Ramadan beauty secrets: Here's how you can solve all fasting-related beauty problems
Newsflash: Your stomach isn't the only thing rumbling for nutrients during Ramadan. As we all know, proper nutrition plays an integral part in skin, nail, and hair health, so letting the ball slip on the former is a surefire way to leave you spotty, dry, and deflated.
That being said, when it comes to breakouts, dehydration, and halitosis, it can difficult to pinpoint the exact cause, especially when there are multiple different factors involved. That's why we're here to help-ahead, find our guide to troubleshooting your Ramadan beauty concerns:
Problem 1: "My skin is breaking out!"
Nine out of ten times, we guarantee that the culprit behind your breakouts is your diet. We know it's tempting to reach for fatty, salty and sugary foods once Iftar hits and the cravings kick in, but-just as it is a bad idea any other time of the year-you should strongly consider not doing that. Gorging yourself on all the junk food of the world may be wildly satisfying in the moment, but it's bound to have dire immediate implications on your skin (and gut) health.
Instead, to prevent the breakouts before they can erupt, opt for a buka puasa meal that is rich in grains, veggies and fruit, and make sure to keep sugary and caffeinated drinks like coffee and cola to a minimum. That said, you don't have to be too sensible-a treat here and there won't make or break your skin. Just make sure to keep it all in moderation!
Further, the breakouts that you may be experiencing are probably, in part, due to poor hydration. Though it's true that drinking lots of water won't necessarily clear your skin, not drinking enough certainly won't do it any favours. As we all (hopefully) know, dehydrated skin tends to produce more oils to compensate for the lack of moisture in the skin, which leads to more breakouts. So, yeah-make sure you're drinking at least the bare minimum in the evenings. As for dealing with your existing zits and blemishes, AHAs and BHAs are your best friend.

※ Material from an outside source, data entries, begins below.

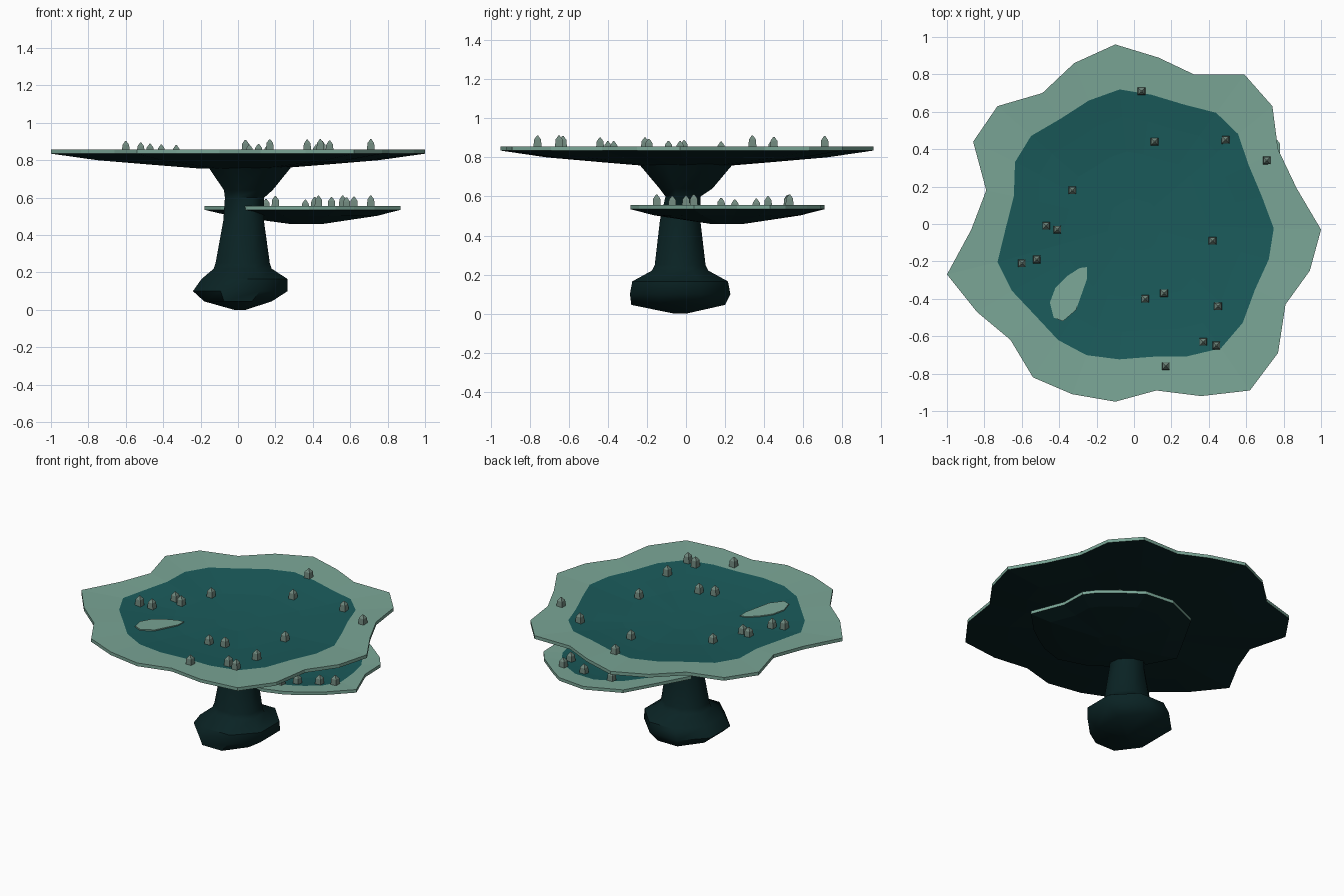
import bpy, bmesh, math

if "Cube" in bpy.data.objects:
    bpy.data.objects.remove(bpy.data.objects["Cube"])


def material(name, rgb):
    m = bpy.data.materials.new(name)
    m.diffuse_color = (*rgb, 1.0)
    m.use_nodes = True
    m.node_tree.nodes["Principled BSDF"].inputs["Base Color"].default_value = m.diffuse_color
    return m


PALE = material("pale_sage", (0.195, 0.380, 0.305))
TEAL = material("deep_teal", (0.0105, 0.104, 0.104))
DARK = material("dark_stalk", (0.003, 0.0165, 0.0175))
GREY = material("stone_green", (0.165, 0.250, 0.210))


def loft(name, rings, mats, side_mats, cap_mats):
    """Skin a stack of equal-length rings with closed ends."""
    bm = bmesh.new()
    loops = [[bm.verts.new(p) for p in ring] for ring in rings]
    n = len(rings[0])
    for k, (a, b) in enumerate(zip(loops, loops[1:])):
        for i in range(n):
            j = (i + 1) % n
            bm.faces.new((a[i], a[j], b[j], b[i])).material_index = side_mats[k]
    bm.faces.new(loops[0][::-1]).material_index = cap_mats[0]
    bm.faces.new(loops[-1]).material_index = cap_mats[1]
    bmesh.ops.recalc_face_normals(bm, faces=bm.faces)
    me = bpy.data.meshes.new(name)
    bm.to_mesh(me)
    bm.free()
    for m in mats:
        me.materials.append(m)
    ob = bpy.data.objects.new(name, me)
    bpy.context.collection.objects.link(ob)
    return ob


def scaled(outline, c, s, z):
    return [(c[0] + (x - c[0]) * s, c[1] + (y - c[1]) * s, z) for x, y in outline]


def softened(outline):
    """Average each corner with its neighbours."""
    n = len(outline)
    return [tuple((outline[i - 1][k] + 2.5 * outline[i][k] + outline[(i + 1) % n][k]) / 4.5
                  for k in (0, 1)) for i in range(n)]


# sunken top of a cap: fraction of radius, drop below the rim
DISH = [(1, 0), (.78, .008), (.62, .022), (.42, .036), (.15, .044), (0, .044)]


def drop(s):
    for (s1, d1), (s0, d0) in zip(DISH, DISH[1:]):
        if s >= s0:
            return d0 + (d1 - d0) * (min(s, 1) - s0) / (s1 - s0)


def cap(name, outline, c, under, top, depth):
    """Pale wavy rim, dark underside, and a shallow teal dish in the top."""
    inner = softened(outline)
    rings = [scaled(outline, c, s, z) for s, z in under]
    rings.append(scaled(outline, c, 1.0, top))
    rings += [scaled(inner, c, s, top - d * depth) for s, d in DISH[1:-1]]
    sides = [0] * (len(under) - 1) + [1, 1] + [2] * (len(DISH) - 3)
    return loft(name, rings, [DARK, PALE, TEAL], sides, [0, 2])


# wide upper cap
upper = [(-.10, .96), (-.32, .86), (-.49, .70), (-.73, .63), (-.86, .44), (-.79, .18),
         (-.87, -.03), (-1, -.27), (-.84, -.47), (-.66, -.62), (-.54, -.82), (-.33, -.91),
         (-.10, -.95), (.12, -.89), (.36, -.92), (.62, -.89), (.77, -.69), (.81, -.43),
         (.94, -.25), (1, -.03), (.87, .19), (.77, .40), (.74, .63), (.59, .80),
         (.32, .80), (.13, .89)]
cap("upper_cap", upper, (0, 0), [(.2, .755), (.45, .775), (.75, .80), (1, .835)], .857, 1)


def upper_z(x, y):
    return .857 - drop(math.hypot(x, y) / .90)


# pale spot lying in the upper dish
spot = [(-.25, -.23), (-.25, -.29), (-.31, -.46), (-.38, -.52), (-.43, -.50),
        (-.45, -.42), (-.42, -.34), (-.36, -.28), (-.29, -.235)]
loft("upper_cap_spot", [[(x, y, upper_z(x, y) + h) for x, y in spot] for h in (-.003, .006)],
     [PALE], [0], [0, 0])

# smaller side cap
lower = [(.87, .04), (.785, .26), (.78, .43), (.72, .51), (.58, .62), (.48, .69),
         (.28, .71), (.05, .61), (-.07, .40), (-.18, .20), (-.09, .03), (.05, -.13),
         (.20, -.23), (.38, -.285), (.52, -.24), (.62, -.18), (.73, -.10)]
MID = (.37, .21)
cap("lower_cap", lower, MID, [(.15, .458), (.75, .503), (1, .535)], .556, .7)

# stalk with swollen foot and flared top: z, centre x, centre y, half width x, half width y
profile = [(0, .01, -.03, .03, .03), (.045, 0, -.04, .18, .24), (.10, .012, -.03, .253, .257),
           (.165, .035, -.03, .23, .245), (.22, .025, -.03, .155, .145),
           (.25, .025, -.03, .145, .13), (.48, .03, -.03, .108, .103),
           (.60, .035, -.015, .105, .09), (.64, .055, 0, .13, .135),
           (.765, .063, 0, .223, .24)]
N = 8
GROW = 1 / math.cos(math.pi / N)
ANGLES = [2 * math.pi * (i + .5) / N for i in range(N)]
rings = [[(cx + rx * GROW * math.cos(a), cy + ry * GROW * math.sin(a), z) for a in ANGLES]
         for z, cx, cy, rx, ry in profile]
stalk = loft("stalk", rings, [DARK], [0] * (len(rings) - 1), [0, 0])
bpy.context.view_layer.objects.active = stalk
stalk.select_set(True)
bpy.ops.object.shade_smooth_by_angle(angle=math.radians(50))


# small square pointed studs
def stud(name, x, y, z, h=.06):
    def square(r, dz):
        return [(x + a * r, y + b * r, z + dz) for a, b in ((-1, -1), (1, -1), (1, 1), (-1, 1))]
    loft(name, [square(.021, -.006), square(.018, h * .65), square(.003, h)],
         [GREY], [0, 0], [0, 0])


upper_studs = [(.04, .71), (.11, .44), (.49, .45), (.71, .34), (-.33, .18), (-.47, -.01),
               (-.41, -.03), (-.60, -.21), (-.52, -.19), (.42, -.09), (.06, -.40),
               (.16, -.37), (.45, -.44), (.37, -.63), (.44, -.65), (.17, -.76)]
lower_studs = [(.71, .04), (.62, 0), (.56, .53), (.58, .42), (.41, .52), (.36, .36),
               (.20, .52), (.50, -.07), (.43, .25), (.15, .18), (.43, -.15)]
for k, (x, y) in enumerate(upper_studs):
    stud(f"upper_stud_{k + 1}", x, y, upper_z(x, y))
for k, (x, y) in enumerate(lower_studs):
    s = math.hypot(x - MID[0], y - MID[1]) / .47
    stud(f"lower_stud_{k + 1}", x, y, .556 - drop(s) * .7)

Problem 2: "My skin is so, so dry and dull!"
Once again, your hydration levels are to blame here (believe it or not: water intake is actually a massive theme in this guide). Now, while there isn't much you can do about your 2 litres a day pre-Iftar, there definitely are measures you can take to replenish hydration once the sun goes down. Firstly, make sure you're drinking your full 2 litres between Iftar and Sahur. Do it gradually, sipping regularly throughout the night as opposed to glugging the litres all at once and making yourself sick.
Secondly, you could also up the ante on your skincare routine-go harder on your moisturisers or, better yet, invest in some hydrating face masks to keep your skin moisturised and looking plump.
Problem 3: "My lips are perpetually chapped!"
This one is kind of a no-brainer, and it's unfortunately inevitable with Ramadan territory. However, there are a few remedies that you can employ throughout the day to keep your lips from flaking. The first is to exfoliate them-sugar lip scrubs are perfect for this, as long as you're rinsing thoroughly afterwards and not licking them off after your done (duh). However, if you cannot be trusted, try an exfoliating lip balm like the Glow Recipe Watermelon Lip Pop, a 3-in-1 scrub-to-balm with exfoliating AHAs and hydrating watermelon extract.
Problem 4: "My hair is dry and limp!"
...Do we have to say it? It's your water intake and/or diet! Drink up is step one, but you should also be working on keeping hair-friendly foods on rotation. For example, topping up your supply of good fats like omega-3-this means peppering a few slabs of salmon or mackerel into your dinners or loading up on avocado toast in the wee hours of the morning (bonus points if you sprinkle some pumpkin seeds and walnuts over the top for an extra boost!). Further, try to be proactive with your vitamin C intake-on top of being excellent for your immune system, vitamin C is important in hair growth.
Problem 5: "My breath smells! Ew!"
Halitosis got you down? Join the club. An unfortunate reality of life is that bad breath comes hand-in-hand with dehydration-when bacteria is allowed to sit and stew between your teeth undisturbed for hours on end, there's bound to be a stench that follows. While the solution on any other day is simply to drink up, that is clearly not an option while fasting. Instead, what you can do is rinse your mouth regularly with mouthwash (or even water will suffice).
Further, not to point fingers, but your dental hygiene habits may also have something to do with your bad breath. While it's important to make sure you're flossing and tongue scraping every day of the year, Ramadan is when you should really be doubling down. If not for your sake, then at least for the sakes of those around you!